Cox's Bazar

Cox's Bazar is a beach resort in the Chittagong Division in south-eastern Bangladesh.


A panorama of Cox's Bazar

Cox's Bazar has the longest sea beach in the world, 120 km long.

For Bangladeshi's it doesn't get much better than Cox's Bazar, the country's most popular beach resort. Sort of a Cancun of the east, it's choc-a-bloc with massive cement hotels and gaudy over-development catering largely to the country's elite. To a foreigner it likely won't compare to other beach vacations you may have taken, but it's still interesting to see how the Bangladeshi's live it up. The beach is crowded, especially near the Hotel Motel Zone, a large cluster of more upmarket hotels. Expect lots of attention, and expect to stay fully clothed.

30 km south is Inani Beach, the world's longest and widest with over 100 miles of unbroken sand. Things should be quieter here, but still expect to draw some attention.

Get in

Located about 150 km south of Chittagong, Cox's Bazar is connected both by air and road from Dhaka and Chittagong.

Non-Stop flights are available from Chittagong and Dhaka on GMG Airlines or United Airways. Flights tend to be daily during the high season (Oct - Apr) but generally drop back to 3-4 flights per week during the Summer and Monsoon (May - Sept).

The main bus terminal is a few kilometres east of the central town area, about a 15 minute / Tk 10 rickshaw ride. Local buses head to Chittagong (Tk 120, 4 hours) and Teknaf (Tk 70, 3 hours).

The private bus companies have offices near Hotel Sea Queen on the main road, and also down in the Hotel Motel Zone.

Get around

Approximate value in US currency:

Tk. 20 = 29 cents, Tk. 15 = 22 cents, Tk. 12 = 17 cents


Miles of golden sand, towering cliffs, surfing waves, colorful pagodas, Buddhist temples and tribes, delightful seafood this is Cox's Bazar, the tourist capital of Bangladesh.

There are also a few very old wooden Buddhist temples at Ramu, a few kilometers from Cox's Bazar, well worth visiting.

A drive to Teknaf, which is the southernmost tip of the mainland of Bangladesh, is a memorable journey. A day trip to either Moheshkhali or Sonadia, the deltaic islands nestled among the gentle waves of the Bay of Bengal, will also be really interesting.

Other attractions for visitors are conch shell market, tribal handicraft, salt and prawn cultivation.

The village has a charm of its own. Weavers ply their trade in open workshops and craftsmen make handmade cigars in their pagoda like houses.



There are lots of shops in the Hotel Motel Zone catering to Bangladeshi tourists. Things made of sea shells are very popular and also sold by vendors on the beach, but think twice about encouraging such a non-eco friendly practice.

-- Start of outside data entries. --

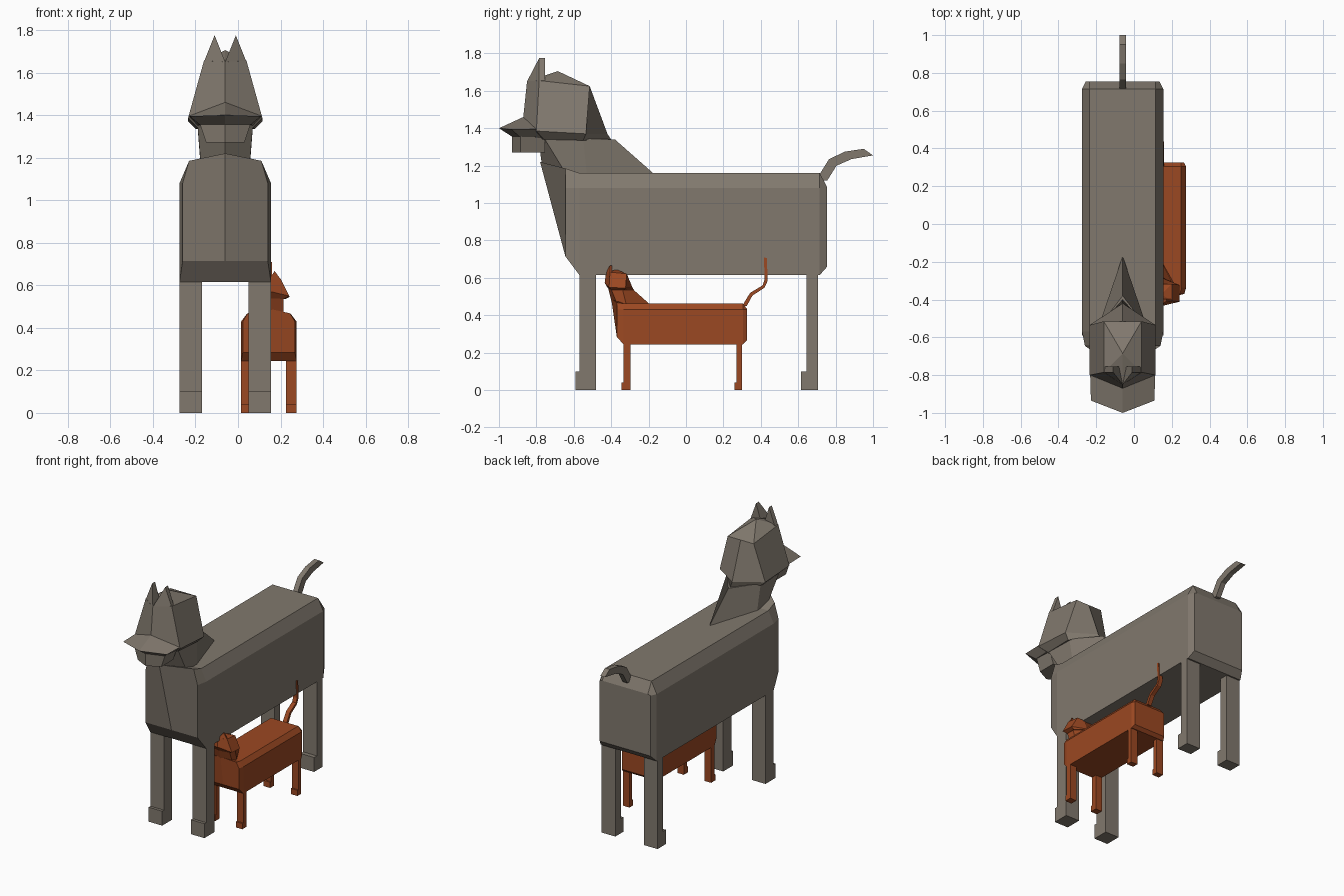
import bpy, bmesh

if "Cube" in bpy.data.objects:
    bpy.data.objects.remove(bpy.data.objects["Cube"])


def material(name, rgb):
    m = bpy.data.materials.new(name)
    m.diffuse_color = (*rgb, 1)
    m.use_nodes = True
    m.node_tree.nodes["Principled BSDF"].inputs["Base Color"].default_value = m.diffuse_color
    return m


def finish(bm, name, mat, cx):
    bmesh.ops.remove_doubles(bm, verts=bm.verts, dist=1e-5)
    bmesh.ops.recalc_face_normals(bm, faces=bm.faces)
    me = bpy.data.meshes.new(name)
    bm.to_mesh(me)
    bm.free()
    me.materials.append(mat)
    ob = bpy.data.objects.new(name, me)
    ob.location.x = cx
    bpy.context.collection.objects.link(ob)
    return ob


def loft(name, rings, mat, cx, apex=None):
    """Loft half rings (x >= 0, both ends on the midline), mirrored about x = 0."""
    bm = bmesh.new()
    for s in (1, -1):
        vs = [[bm.verts.new((s * x, y, z)) for x, y, z in r] for r in rings]
        for a, b in zip(vs, vs[1:]):
            for i in range(len(a) - 1):
                bm.faces.new((a[i], a[i + 1], b[i + 1], b[i]))
        bm.faces.new(vs[0])
        if apex:
            tip = bm.verts.new(apex)
            for p, q in zip(vs[-1], vs[-1][1:]):
                bm.faces.new((p, q, tip))
        else:
            bm.faces.new(vs[-1])
    return finish(bm, name, mat, cx)


def prism(name, profile, x0, x1, mat, cx):
    """Extrude a (y, z) side profile across x."""
    bm = bmesh.new()
    f = bm.faces.new([bm.verts.new((x0, y, z)) for y, z in profile])
    ex = bmesh.ops.extrude_face_region(bm, geom=[f])
    bmesh.ops.translate(bm, vec=(x1 - x0, 0, 0),
                        verts=[v for v in ex["geom"] if isinstance(v, bmesh.types.BMVert)])
    return finish(bm, name, mat, cx)


def body_ring(y, w, zb, zs, t, zt, yc=None, zc=None):
    return [(0, y, zb), (w, y, zb), (w, y, zs), (t, y, zt),
            (0, y if yc is None else yc, zc or zt)]


def legs(prefix, x0, x1, spans, foot_h, top, mat, cx):
    for part, (toe, front, back) in spans.items():
        prof = [(toe, 0), (back, 0), (back, top), (front, top), (front, foot_h), (toe, foot_h)]
        for side, s in (("right", 1), ("left", -1)):
            prism(f"{prefix}_{part}_leg_{side}", prof, s * x0, s * x1, mat, cx)


def head(prefix, f, mat, cx):
    """Faceted skull with two pointed ears; f maps large-head coordinates."""
    rings = [
        [(0, -.80, 1.34), (.13, -.76, 1.34), (.14, -.55, 1.335), (0, -.40, 1.34)],
        [(0, -.87, 1.46), (.175, -.80, 1.385), (.175, -.535, 1.37), (0, -.42, 1.37)],
        [(0, -.85, 1.65), (.1, -.785, 1.655), (.1, -.515, 1.625), (0, -.515, 1.625)],
    ]
    loft(prefix + "_head", [[f(*p) for p in r] for r in rings], mat, cx, f(0, -.685, 1.705))
    for side, s in (("right", 1), ("left", -1)):
        bm = bmesh.new()
        a = [(0, -.85, 1.65), (s * .1, -.785, 1.65), (s * .05, -.785, 1.775)]
        b = [(s * .01, -.755, 1.65), (s * .095, -.755, 1.65), (s * .05, -.755, 1.775)]
        va, vb = ([bm.verts.new(f(*p)) for p in r] for r in (a, b))
        bm.faces.new(va)
        bm.faces.new(vb)
        for i in range(3):
            j = (i + 1) % 3
            bm.faces.new((va[i], va[j], vb[j], vb[i]))
        finish(bm, f"{prefix}_ear_{side}", mat, cx)


grey = material("taupe", (.22, .19, .155))
rust = material("rust", (.33, .065, .016))

# Large dog: body with a ridged chest
DX = -.06
loft("dog_body", [
    body_ring(.755, .195, .66, 1.08, .175, 1.085),
    body_ring(.715, .215, .615, 1.08, .175, 1.16),
    body_ring(-.57, .215, .615, 1.08, .175, 1.16),
    body_ring(-.645, .2, .715, 1.08, .17, 1.185, -.78, 1.22)], grey, DX)

# Dog neck, wedge-shaped at the back
loft("dog_neck", [
    [(0, -.17, 1.155), (.115, -.53, 1.15), (.115, -.65, 1.17), (0, -.77, 1.2)],
    [(0, -.38, 1.34), (.13, -.55, 1.345), (.13, -.76, 1.35), (0, -.79, 1.35)]], grey, DX)

# Dog head, snout and jaw
head("dog", lambda x, y, z: (x, y, z), grey, DX)
loft("dog_snout", [
    [(0, -.93, 1.355), (.12, -.89, 1.355), (.13, -.75, 1.35), (0, -.75, 1.35)],
    [(0, -1.0, 1.40), (.168, -.935, 1.395), (.172, -.80, 1.395), (0, -.87, 1.46)]], grey, DX)
loft("dog_jaw", [
    [(0, -.93, 1.27), (.09, -.885, 1.27), (.09, -.755, 1.27), (0, -.755, 1.27)],
    [(0, -.93, 1.36), (.12, -.885, 1.36), (.12, -.755, 1.36), (0, -.755, 1.36)]], grey, DX)

# Dog tail and legs
prism("dog_tail", [(.70, 1.12), (.755, 1.12), (.805, 1.20), (.885, 1.235), (1.0, 1.255),
                   (.95, 1.29), (.85, 1.275), (.765, 1.235), (.715, 1.155)],
      -.018, .018, grey, DX)
legs("dog", .11, .215, {"front": (-.59, -.57, -.48), "back": (.615, .645, .705)},
     .1, .63, grey, DX)

# Small cat: body and neck
CX = .145
loft("cat_body", [
    body_ring(.325, .12, .265, .43, .105, .435),
    body_ring(.305, .13, .245, .43, .105, .463),
    body_ring(-.335, .13, .245, .43, .105, .463),
    body_ring(-.37, .122, .285, .43, .1, .468, -.4, .49)], rust, CX)
loft("cat_neck", [
    [(0, -.195, .46), (.07, -.32, .46), (.07, -.37, .465), (0, -.4, .48)],
    [(0, -.285, .54), (.07, -.34, .54), (.07, -.4, .54), (0, -.415, .54)]], rust, CX)

# Cat head, tail and legs
head("cat", lambda x, y, z: (x * .55, y * .333 - .145, (z - 1.37) * .3 + .545), rust, CX)
prism("cat_tail", [(.30, .45), (.325, .45), (.355, .505), (.42, .548), (.437, .585), (.432, .705),
                   (.417, .71), (.42, .59), (.41, .56), (.343, .52), (.308, .463)],
      -.015, .015, rust, CX)
legs("cat", .08, .13, {"front": (-.345, -.335, -.297), "back": (.26, .27, .30)},
     .04, .25, rust, CX)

You can also check out the Burmese Market, but don't expect a lot of handicrafts. The traditional Burmese dresses and fabrics are definitely interesting. Besides that, you will find some stores which sell pearl jewellery. You can also try some local beauty products (sandal wood based), hand woven textile and bedsheets among many other things.

However, a better bet would be to buy articles of interest from the mobile vendors who will most likely approach you while you are relaxing in front of the beach. They not only have good products, but the prices offered are also cheaper than the same in the markets.

Dried fish is a protein-rich delicacy, and can be bought from the main market in Cox's Bazar. There are also a few shops near the hotel-motel zone, but it is better to buy from the main market.


There's a ton of restaurants along Sea Beach Rd and in the Hotel Motel Zone, most serving Bangladeshi standards.


Beach restaurant

Alcohol is available in a few locations in Cox's Bazar. The following hotels have bars which generally open from 19:00: Seagull Hotel, Hotel Sayeman, Hotel Shaibal, Renaissance Hotel. Don't expect much as their ambience leaves much to be desired and there is no guarantee the beer will be cold. Prices are higher than you might expect.


Most of the budget hotels are in the area surrounding Laldighi Lake in the main town area. The massive cement beasts are closer to the beach, getting bigger and grander as you move the 2 km south to the Hotel Motel Zone.

Hotel Sea Gull and Hotel Media International are decent choices in the centre of town. There are a few hotels/motels such as Hotel Probal and Sikat operated by the Parjatan Corporation, a government tourism organisation.

Go next

This article is issued from Wikivoyage - version of the Thursday, February 04, 2016. The text is available under the Creative Commons Attribution/Share Alike but additional terms may apply for the media files.